How to use Windows regularly without hating it (much)
A company that I interned with and worked for after graduation from university a year ago did most of their internal business management and data-entry tasks with custom software written almost entirely in VB with an Access backend, which communicated with a remote database server running MS SQL Server 2000. Like most people with a formal computer science background, I hated the prospect of having to do serious work in what popular prejudice had termed a "toy" language. But my gradual initiation into the power of VB is a topic for another node.

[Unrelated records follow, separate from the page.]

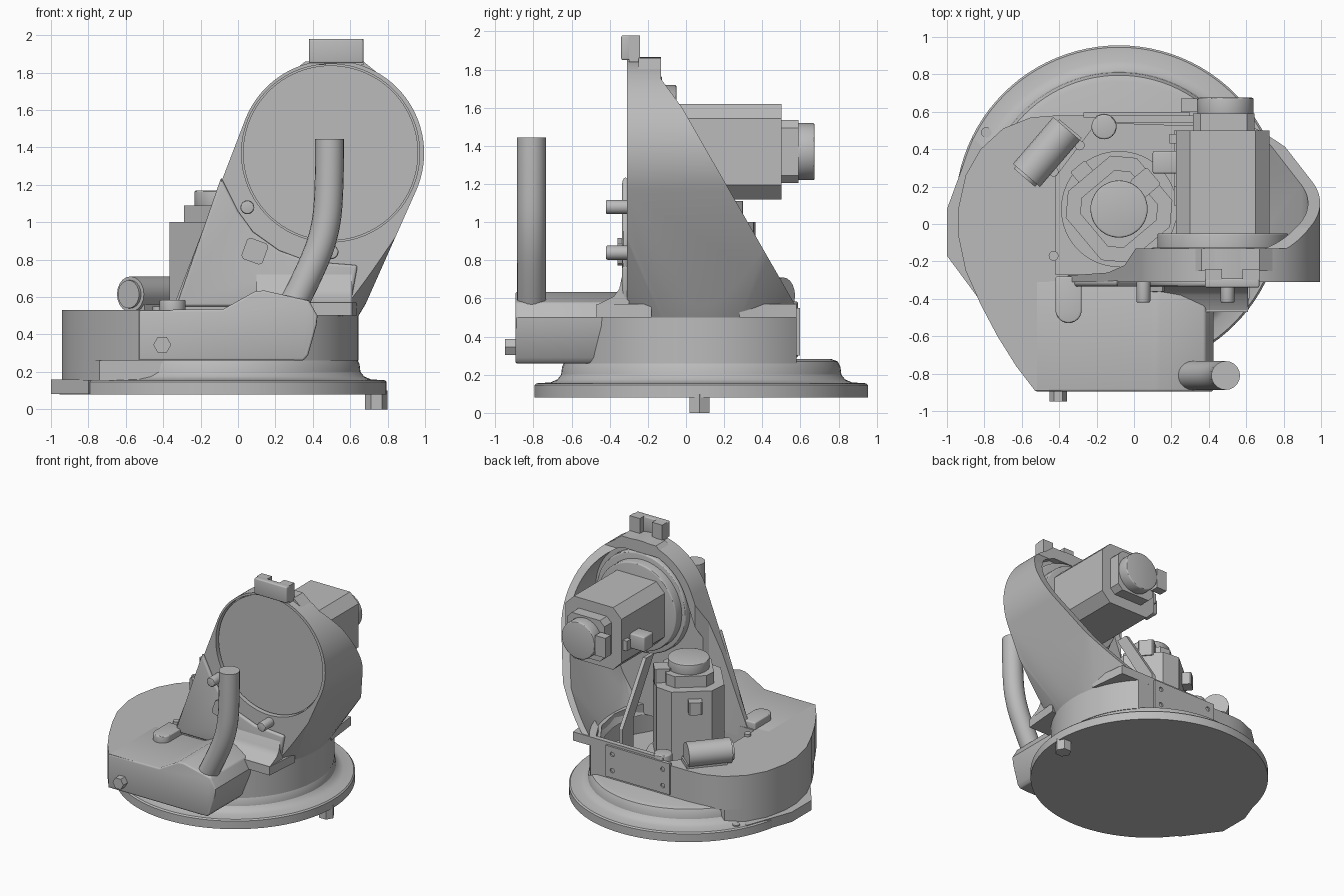
import bpy, bmesh
from math import sin, cos, radians
from mathutils import Vector

if "Cube" in bpy.data.objects:
    bpy.data.objects.remove(bpy.data.objects["Cube"])

grey = bpy.data.materials.new("cast_grey")
grey.use_nodes = True
grey.diffuse_color = (0.5, 0.5, 0.5, 1)
grey.node_tree.nodes["Principled BSDF"].inputs["Base Color"].default_value = (0.5, 0.5, 0.5, 1)
parts = []


def add(name, data):
    obj = bpy.data.objects.new(name, data)
    bpy.context.scene.collection.objects.link(obj)
    parts.append(obj)
    return obj


def from_bmesh(name, bm):
    bmesh.ops.recalc_face_normals(bm, faces=bm.faces)
    mesh = bpy.data.meshes.new(name)
    bm.to_mesh(mesh)
    bm.free()
    return add(name, mesh)


def bake(obj):
    """Return an object's evaluated mesh."""
    bpy.context.view_layer.update()
    graph = bpy.context.evaluated_depsgraph_get()
    return bpy.data.meshes.new_from_object(obj.evaluated_get(graph))


def discard(obj):
    parts.remove(obj)
    bpy.data.objects.remove(obj)


def prism(name, pts, axis, lo, hi, bevel=0):
    """Extrude a 2D outline along an axis: z takes (x,y), y takes (x,z), x takes (y,z)."""
    place = {"z": lambda p, h: (p[0], p[1], h),
             "y": lambda p, h: (p[0], h, p[1]),
             "x": lambda p, h: (h, p[0], p[1])}[axis]
    bm = bmesh.new()
    rows = [[bm.verts.new(place(p, h)) for p in pts] for h in (lo, hi)]
    for row in rows:
        bm.faces.new(row)
    for i in range(len(pts)):
        j = (i + 1) % len(pts)
        bm.faces.new((rows[0][i], rows[0][j], rows[1][j], rows[1][i]))
    obj = from_bmesh(name, bm)
    if bevel:
        mod = obj.modifiers.new("bevel", "BEVEL")
        mod.width, mod.segments, mod.limit_method = bevel, 3, "ANGLE"
        mod.angle_limit = radians(40)
        mesh = bake(obj)
        obj.modifiers.clear()
        obj.data = mesh
    return obj


def arc(cx, cy, r, start=0, end=360, n=64):
    steps = n if end - start >= 360 else n - 1
    return [(cx + r * cos(radians(start + (end - start) * i / steps)),
             cy + r * sin(radians(start + (end - start) * i / steps))) for i in range(n)]


def disc(name, cx, cy, r, axis, lo, hi, n=64, bevel=0):
    return prism(name, arc(cx, cy, r, n=n), axis, lo, hi, bevel)


def box(name, x, y, z, bevel=0):
    return prism(name, [(x[0], y[0]), (x[1], y[0]), (x[1], y[1]), (x[0], y[1])], "z", *z, bevel)


def chamfered(cx, cy, half, cut, turn=0):
    """Square outline with cut corners."""
    k = half - cut
    pts = [(half, -k), (half, k), (k, half), (-k, half), (-half, k), (-half, -k), (-k, -half), (k, -half)]
    c, s = cos(radians(turn)), sin(radians(turn))
    return [(cx + x * c - y * s, cy + x * s + y * c) for x, y in pts]


def loft(name, rings, n=96):
    """Skin a stack of (x, y, radius, z) circles."""
    bm = bmesh.new()
    rows = [[bm.verts.new((*p, z)) for p in arc(x, y, r, n=n)] for x, y, r, z in rings]
    bm.faces.new(rows[0])
    bm.faces.new(rows[-1])
    for a, b in zip(rows, rows[1:]):
        for i in range(n):
            j = (i + 1) % n
            bm.faces.new((a[i], a[j], b[j], b[i]))
    return from_bmesh(name, bm)


def tube(name, pts, r):
    curve = bpy.data.curves.new(name, "CURVE")
    curve.dimensions = "3D"
    curve.bevel_depth, curve.bevel_resolution, curve.use_fill_caps = r, 8, True
    line = curve.splines.new("NURBS")
    line.points.add(len(pts) - 1)
    for point, co in zip(line.points, pts):
        point.co = (*co, 1)
    line.use_endpoint_u, line.order_u = True, min(3, len(pts))
    path = add(name + "_path", curve)
    mesh = bake(path)
    discard(path)
    return add(name, mesh)


def boolean(obj, cutter, operation="DIFFERENCE"):
    mod = obj.modifiers.new("cut", "BOOLEAN")
    mod.object, mod.operation, mod.solver = cutter, operation, "EXACT"
    mesh = bake(obj)
    obj.modifiers.clear()
    obj.data = mesh
    discard(cutter)


# Round base flange with its stepped collar and corner tab
CX, CY = -0.08, 0.08
loft("base_flange", [(CX, CY, r, z) for r, z in (
    (0.875, 0.08), (0.875, 0.145), (0.865, 0.155), (0.79, 0.16), (0.755, 0.175), (0.735, 0.2),
    (0.73, 0.24), (0.715, 0.27), (0.68, 0.283))])
prism("flange_tab", [(-0.86, 0.46), (-1, 0.08), (-1, -0.17), (-0.8, -0.44), (-0.4, 0)], "z", 0.081, 0.16)
disc("locating_foot", 0.74, 0.07, 0.06, "z", 0, 0.1, 6)

# Main housing: lobe on one side, flat back, round on the other side
lobe = [(-0.82, -0.43), (-0.9, -0.25), (-0.94, -0.06), (-0.94, 0.08), (-0.9, 0.26), (-0.82, 0.4), (-0.7, 0.51)]
housing = prism("housing", [(0.3, -0.89), (-0.53, -0.89), (-0.63, -0.76), (-0.73, -0.6)] + lobe
                + [(-0.55, 0.57), (-0.42, 0.58)] + arc(CX, CY, 0.725, 43.6, -58.4, 40), "z", 0.26, 0.53)
boolean(housing, prism("cavity", [
    (-0.42, -0.27), (0.45, -0.27), (0.55, -0.1), (0.58, 0.08), (0.54, 0.3), (0.4, 0.52),
    (-0.2, 0.54), (-0.42, 0.25)], "z", 0.3, 1))
prism("lobe_skirt", [(-0.4, -0.57), (-0.74, -0.57)] + lobe + [(-0.4, 0.5)], "z", 0.155, 0.27)

# Front bracket with the raised ridge
prism("front_bracket", [(-0.53, 0.26), (-0.53, 0.53), (-0.08, 0.535), (0.09, 0.63), (0.14, 0.635), (0.38, 0.58),
                        (0.425, 0.5), (0.42, 0.45), (0.375, 0.29), (0.35, 0.26)], "y", -0.895, -0.3, 0.012)
disc("front_bolt", -0.405, 0.345, 0.048, "y", -0.95, -0.88, 6)

# Ears and bolted plate around the housing top
prism("front_ear", [(0.3, -0.3), (0.3, -0.47), (0.61, -0.47), (0.635, -0.18), (0.55, -0.2)], "z", 0.5, 0.57)
prism("back_ear", [(0.635, 0.28), (0.6, 0.58), (0.4, 0.58), (0.5, 0.4)], "z", 0.5, 0.57)
box("back_rim", (-0.2, 0.42), (0.54, 0.58), (0.5, 0.57))
plate = box("back_plate", (-0.27, 0.3), (0.57, 0.597), (0.3, 0.55))
for x in (-0.21, 0.24):
    for z in (0.36, 0.49):
        boolean(plate, disc("hole", x, z, 0.018, "y", 0.585, 0.7, 16))

# Tall hollow arm, wide and round at the foot
AX, AZ = 0.5, 1.37


def arm_outline(r, bottom):
    pts = arc(AX, AZ, r, -24, 159, 64)
    for (x, z), angle in ((pts[-1], 159), (pts[0], -24)):
        t = (z - bottom) / abs(cos(radians(angle)))
        pts.append((x - t * abs(sin(radians(angle))), bottom))
    return pts


def foot_cone(shift):
    return loft("cone", [(0.015 + shift, CY, 0.57, 0.4), (-1.595 + shift, CY, 3.2, 2.1)], 192)


arm = prism("arm", arm_outline(0.495, 0.45), "y", -0.31, 0.7)
boolean(arm, foot_cone(0), "INTERSECT")
boolean(arm, prism("slant", [(-0.5, 0.3), (0.57, 0.3), (0.57, 0.57), (-0.02, 1.6), (-0.13, 1.75),
                             (-0.13, 2.2), (-0.5, 2.2)], "x", -1, 1.5), "INTERSECT")
hollow = prism("hollow", arm_outline(0.43, 0.3), "y", -0.18, 1)
boolean(hollow, foot_cone(-0.065), "INTERSECT")
boolean(arm, hollow)
boolean(arm, prism("open_side", [(0.32, 1), (-1, 1), (-1, -0.28), (-0.42, -0.28), (-0.14, -0.26), (-0.05, -0.22),
                                 (0.01, -0.13), (0.32, -0.13)], "z", 0.3, 2.2))
boolean(arm, disc("recess", AX - 0.005, AZ, 0.476, "y", -0.5, -0.255, 96))
disc("arm_cover", AX - 0.005, AZ, 0.468, "y", -0.285, -0.2, 96)
prism("arm_rib", [(0.36, 0.45), (0.5, 0.45), (0.5, 0.66), (0.2, 1.12), (0.1, 1.12), (0.36, 0.7)], "x", 0.215, 0.245)

# Raised pad, foot flare, lug and pegs on the arm front
prism("arm_pad", [(-0.09, 1.24), (-0.33, 0.55), (0.6, 0.55), (0.64, 0.77), (0.38, 0.79), (0.22, 0.85), (0.08, 0.95),
                  (0, 1.06)], "y", -0.335, -0.3, 0.015)
prism("foot_flare", [(-0.3, 0.76), (-0.335, 0.72), (-0.35, 0.65), (-0.38, 0.61), (-0.46, 0.57), (-0.3, 0.52)],
      "x", 0.1, 0.61)
prism("square_lug", chamfered(0.09, 0.845, 0.06, 0.015, -20), "y", -0.36, -0.3)
for name, x, z in (("upper_peg", 0.05, 1.08), ("lower_peg", 0.5, 0.84)):
    disc(name, x, z, 0.037, "y", -0.42, -0.25, 24, 0.008)

# Lifting block on the crown
box("crown_block", (0.38, 0.67), (-0.34, -0.29), (1.85, 1.98), 0.01)
for x in (0.38, 0.58):
    box("crown_post", (x, x + 0.09), (-0.3, -0.24), (1.84, 1.98))
prism("crown_ledge", [(0.25, 1.77), (0.36, 1.86), (0.67, 1.86), (0.78, 1.77)], "y", -0.25, -0.13)

# Arm motor, lying along the depth, on a stepped seat
disc("arm_motor_seat", 0.49, AZ, 0.4, "y", -0.2, -0.125, 64, 0.015)
disc("arm_motor_flange", 0.475, AZ, 0.35, "y", -0.19, -0.05, 64, 0.01)
prism("arm_motor", chamfered(0.475, AZ, 0.25, 0.075), "y", -0.06, 0.5)
prism("arm_motor_encoder", chamfered(0.48, AZ, 0.165, 0.04), "y", 0.49, 0.59)
disc("arm_motor_cap", 0.49, AZ, 0.15, "y", 0.58, 0.675, 48, 0.01)
box("arm_motor_clip", (0.25, 0.34), (0.6, 0.67), (1.29, 1.45))
box("arm_motor_socket", (0.1, 0.25), (0.27, 0.39), (1.27, 1.39), 0.01)
box("arm_motor_plug", (0.19, 0.25), (0.43, 0.48), (1.29, 1.37))

# Base motor, standing deep in the housing
disc("base_motor_flange", CX, CY, 0.31, "z", 0.29, 0.4, 64)
prism("base_motor", chamfered(CX, CY, 0.248, 0.1, 40), "z", 0.39, 1.0)
prism("base_motor_encoder", chamfered(CX, CY, 0.175, 0.06, 40), "z", 0.99, 1.09)
disc("base_motor_cap", CX, CY, 0.153, "z", 1.08, 1.17, 48, 0.01)
prism("base_motor_clip", chamfered(0.06, 0.22, 0.06, 0.01, 40), "z", 0.98, 1.11)
prism("base_motor_socket", chamfered(-0.27, 0.27, 0.05, 0.01, 40), "z", 0.84, 0.94)

# Cable gland lying on the housing, with its seat
start, end = Vector((-0.575, 0.26, 0.615)), Vector((-0.36, 0.51, 0.615))
tube("cable_gland", [start, end], 0.095)
tube("gland_face", [start.lerp(end, -0.05), start], 0.075)
prism("gland_seat", [(-0.6, 0.33), (-0.5, 0.22), (-0.28, 0.46), (-0.4, 0.56)], "z", 0.5, 0.56)

# Bosses and screws on the housing top
prism("side_boss", arc(-0.35, -0.46, 0.07, 180, 360, 24) + [(-0.28, -0.28), (-0.42, -0.28)], "z", 0.5, 0.585, 0.01)
disc("large_screw", -0.16, 0.52, 0.067, "z", 0.29, 0.585, 32, 0.01)
for x, y in ((-0.29, 0.42), (-0.43, 0.28), (-0.43, -0.17)):
    disc("small_screw", x, y, 0.026, "z", 0.3, 0.55, 20)
disc("flange_screw", -0.79, 0.49, 0.028, "z", 0.15, 0.166, 20)

# Bent hose rising from the front bracket
tube("hose", [(x, -0.81, z) for x, z in (
    (0.49, 1.445), (0.49, 1.2), (0.47, 0.95), (0.38, 0.72), (0.25, 0.47))], 0.077)

# One finish for all parts, smooth with crisp edges
bpy.ops.object.select_all(action="DESELECT")
for obj in parts:
    obj.data.materials.clear()
    obj.data.materials.append(grey)
    for face in obj.data.polygons:
        face.material_index = 0
    obj.select_set(True)
bpy.context.view_layer.objects.active = parts[0]
bpy.ops.object.shade_smooth_by_angle(angle=radians(30))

The immediate problem facing me was that I now had to get a platform up and running on which I could develop in Visual Studio 6. And I also would need to run MS Office 2000. Obviously, I could kiss any hopes of using Linux goodbye. Through trial, error, and days -- no, weeks -- of frustration, I turned a Compaq Presario laptop, factory fresh with Windows XP installed, into a workable and fairly stable development platform which I am still using to this day.
Here's how I did it, and what I learned in the process.
Lesson One: Know when to tweak and when to leave things the hell alone.
Geeks and hackers are consumed by the desire to know how things work. Generally, almost any old thing will do. The average user couldn't care less about how or why anything works. Somewhere in between lie companies which have to turn a profit to keep the doors open and the lights on, which necessitates that they sell their products to people who want them - people who reside on both sides of the spectrum. Of course, this is all (I hope)quite obvious.
What isn't so obvious is that this means design compromises are a fact of life. Hardware is all-too-often a nightmarish conglomerate of:
- poor standards with clever implementations,
- bad designs with good implementations,
- great designs with lousy implementations,
- things which work great by themselves
but cause mysterious glitches when you connect them to other
things which also worked great by themselves.
Second, ultra-high end stuff is often based on proprietary standards and nearly experimental drivers, and has yet to endure the test of the consumer market because it's out of the average consumer's price range. This translates into higher uncertainty for the chance of having features that you generally won't need anyway.
The point is this: You want a stable platform, and unless you are a hardware genius with an electronic engineering degree, access to extensive tech specs, and encyclopedic knowledge from years of working as a repair technician, chances are good that the performance hit you will take for not having a custom-tweaked system with bleeding edge hardware will be more than compensated by the fact that you will spend less time swearing at mysterious hardware lock-ups, which means you'll have more time to swear at your code in the IDE instead, especially when you are later trying to communicate with poorly-documented DLLs and sorting out their esoteric, non-standardized calling conventions. Better yet, you will have access to technical support other than yourself, as well as resources which a company offers you, the valued customer - like a replacement machine.
The bottom line?
- Buy factory.
- Get the options you need, realizing you're being overcharged. Think of it as insurance if it helps.
- Mess only with hardware you understand very well.
- Don't overestimate your ability to to do the above.
Always remember that it is in almost every case in the company's self-interest to avoid tech support disasters, overtime for the staff, and angry customers no longer interested in the systems it markets. It's your right as a consumer to capitalize on that need. You have the right to be a geek, but you also have a duty to yourself to be intelligent about what you learn, how much you learn and how much time you spend learning it.
Dealing with Hardware - In Summary
From working as a computer repair tech at a mid-sized university, I can tell you that most hardware problems are not simple to fix, and from personal experience with hardware tweaking and building various boxes, I've experienced firsthand the frustration and expense which can result from a seemingly well-thought-out suite of hardware that just refuses to work together. And calling vendors directly as an individual is neither fun nor useful either. You, as a secondary purchaser from a distributor or authorized reseller, will generally be assigned the lowest priority they have, regardless of what the customer service people and advertisements tell you.
The key in all of this is to be honest with yourself about your capabilities. Even if you're brilliant, there are enough stupidities and complexities caused by outright human error, bureaucratic and political issues in project management, and design trade-offs to scramble your ample brain more than should be necessary, along with having to contend with an industry characterized by frantic development pace, incompatible proprietary standards, and frequent obsolescence of hardware, standards, or both.
Now, please, do yourself a favor and apply the same principle to software. Actually, if you don't understand Windows at all, don't follow the rest of this series of articles, which assumes you are someone with a decent amount of experience in using the Windows operating system and who knows something of how it actually works. In the coming parts of this series, we're going to actually start getting messy.